### About this exercise:
In the entries below, every line that contains "data" must be located and copied.

### Excerpted records:

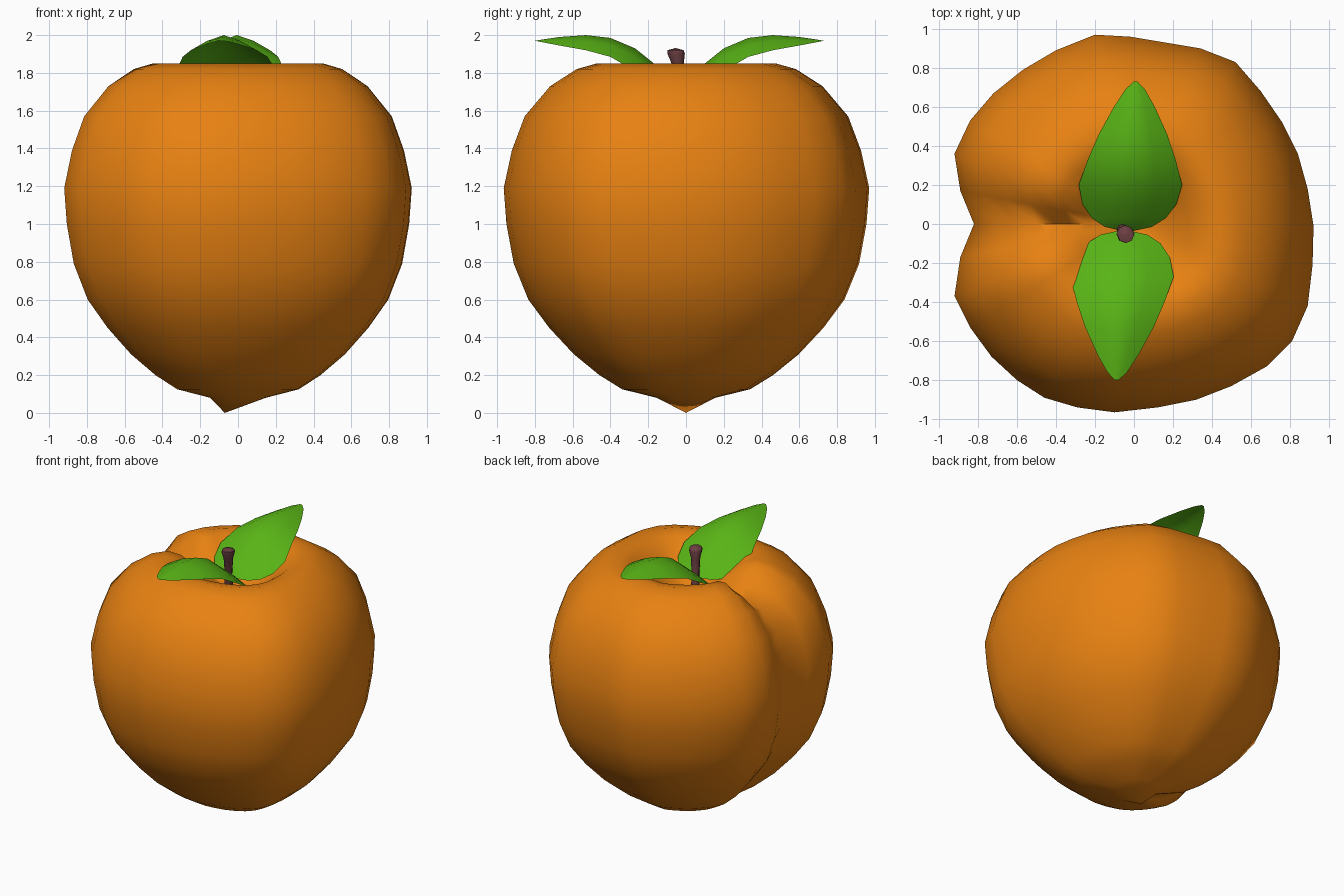
import bpy, bmesh, math
from mathutils import Vector

if "Cube" in bpy.data.objects:
    bpy.data.objects.remove(bpy.data.objects["Cube"])


def material(name, color):
    m = bpy.data.materials.new(name)
    m.diffuse_color = (*color, 1)
    m.use_nodes = True
    m.node_tree.nodes["Principled BSDF"].inputs["Base Color"].default_value = m.diffuse_color
    return m


def finish(bm, name, mat, angle=60):
    bmesh.ops.recalc_face_normals(bm, faces=bm.faces)
    me = bpy.data.meshes.new(name)
    bm.to_mesh(me)
    bm.free()
    ob = bpy.data.objects.new(name, me)
    bpy.context.collection.objects.link(ob)
    me.materials.append(mat)
    bpy.ops.object.select_all(action='DESELECT')
    ob.select_set(True)
    bpy.context.view_layer.objects.active = ob
    bpy.ops.object.shade_smooth_by_angle(angle=math.radians(angle))
    return ob


def skin(rings, first=None, last=None):
    """Bridge closed rings of points, closing each end with a fan."""
    bm = bmesh.new()
    loops = [[bm.verts.new(p) for p in ring] for ring in rings]
    n = len(loops[0])
    for a, b in zip(loops, loops[1:]):
        for i in range(n):
            j = (i + 1) % n
            bm.faces.new((a[i], a[j], b[j], b[i]))
    for loop, tip in ((loops[0], first), (loops[-1], last)):
        c = bm.verts.new(tip)
        for i in range(n):
            bm.faces.new((loop[i], loop[(i + 1) % n], c))
    return bm


orange = material("orange_skin", (0.80, 0.22, 0.006))
green = material("leaf_green", (0.10, 0.46, 0.008))
brown = material("stem_brown", (0.15, 0.05, 0.055))

# Fruit: creased outline at the widest level, scaled along a profile
outline = [(-.82, 0), (-.89, -.17), (-.92, -.37), (-.84, -.53), (-.73, -.68),
           (-.60, -.80), (-.46, -.89), (-.29, -.94), (-.10, -.965), (.12, -.94),
           (.32, -.90), (.50, -.83), (.68, -.73), (.81, -.60), (.89, -.42),
           (.915, -.21), (.92, -.01), (.89, .18), (.84, .36), (.76, .52),
           (.65, .68), (.52, .83), (.34, .90), (.16, .93), (-.02, .96),
           (-.20, .97), (-.40, .89), (-.57, .79), (-.72, .67), (-.84, .53),
           (-.92, .36), (-.89, .17)]
crease = {0: 1.0, 1: .5, len(outline) - 1: .5}
# scale, height, crease dip
profile = [(.16, .08, -.01), (.35, .125, -.04), (.475, .20, -.05), (.615, .31, -.05),
           (.75, .45, -.03), (.865, .60, 0), (.945, .79, 0), (.985, 1.0, 0),
           (1.0, 1.19, 0), (.955, 1.39, .02), (.885, 1.57, .05), (.745, 1.73, .10),
           (.60, 1.82, .15), (.49, 1.85, .17), (.40, 1.83, .15), (.30, 1.76, .10),
           (.19, 1.67, .04), (.08, 1.61, 0)]
rings = [[(x * s, y * s, z - d * crease.get(i, 0)) for i, (x, y) in enumerate(outline)]
         for s, z, d in profile]
finish(skin(rings, (-.07, 0, 0), (0, 0, 1.59)), "fruit_body", orange, 80)

# Leaves: ribbed blade, one turned half round to face the other
# y, midrib height, half width, edge drop
blade = [(-.035, 1.71, .03, .00), (-.055, 1.74, .12, .03), (-.10, 1.79, .19, .07),
         (-.17, 1.85, .24, .10), (-.27, 1.93, .265, .12), (-.40, 1.985, .225, .10),
         (-.53, 2.0, .175, .08), (-.67, 1.99, .105, .045), (-.76, 1.977, .05, .015),
         (-.80, 1.97, .01, .0)]


def leaf(name, turn):
    bm = bmesh.new()
    rows = []
    for y, z, w, drop in blade:
        cx = -.05 + .05 * (y + .035)
        row = []
        for t in (-1, -.5, 0, .5, 1):
            x, yy = cx + t * w, y
            if turn:
                x, yy = -.08 - x, -.07 - y
            row.append(bm.verts.new((x, yy, z - drop * abs(t) ** 1.4)))
        rows.append(row)
    for a, b in zip(rows, rows[1:]):
        for i in range(4):
            bm.faces.new((a[i], b[i], b[i + 1], a[i + 1]))
    finish(bm, name, green)


leaf("front_leaf", False)
leaf("back_leaf", True)

# Stem: slightly leaning, flared towards the cut end
base, top = Vector((-.075, 0, 1.56)), Vector((-.042, -.055, 1.92))
stem = []
for t, r in ((0, .03), (.5, .027), (.8, .032), (.95, .046), (1, .043)):
    c = base.lerp(top, t)
    stem.append([(c.x + r * math.cos(k * math.pi / 4),
                  c.y + r * math.sin(k * math.pi / 4), c.z) for k in range(8)])
finish(skin(stem, base, top + Vector((0, 0, .012))), "stem", brown)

### Output for this task:
if "Cube" in bpy.data.objects:
    bpy.data.objects.remove(bpy.data.objects["Cube"])
    m = bpy.data.materials.new(name)
    me = bpy.data.meshes.new(name)
    ob = bpy.data.objects.new(name, me)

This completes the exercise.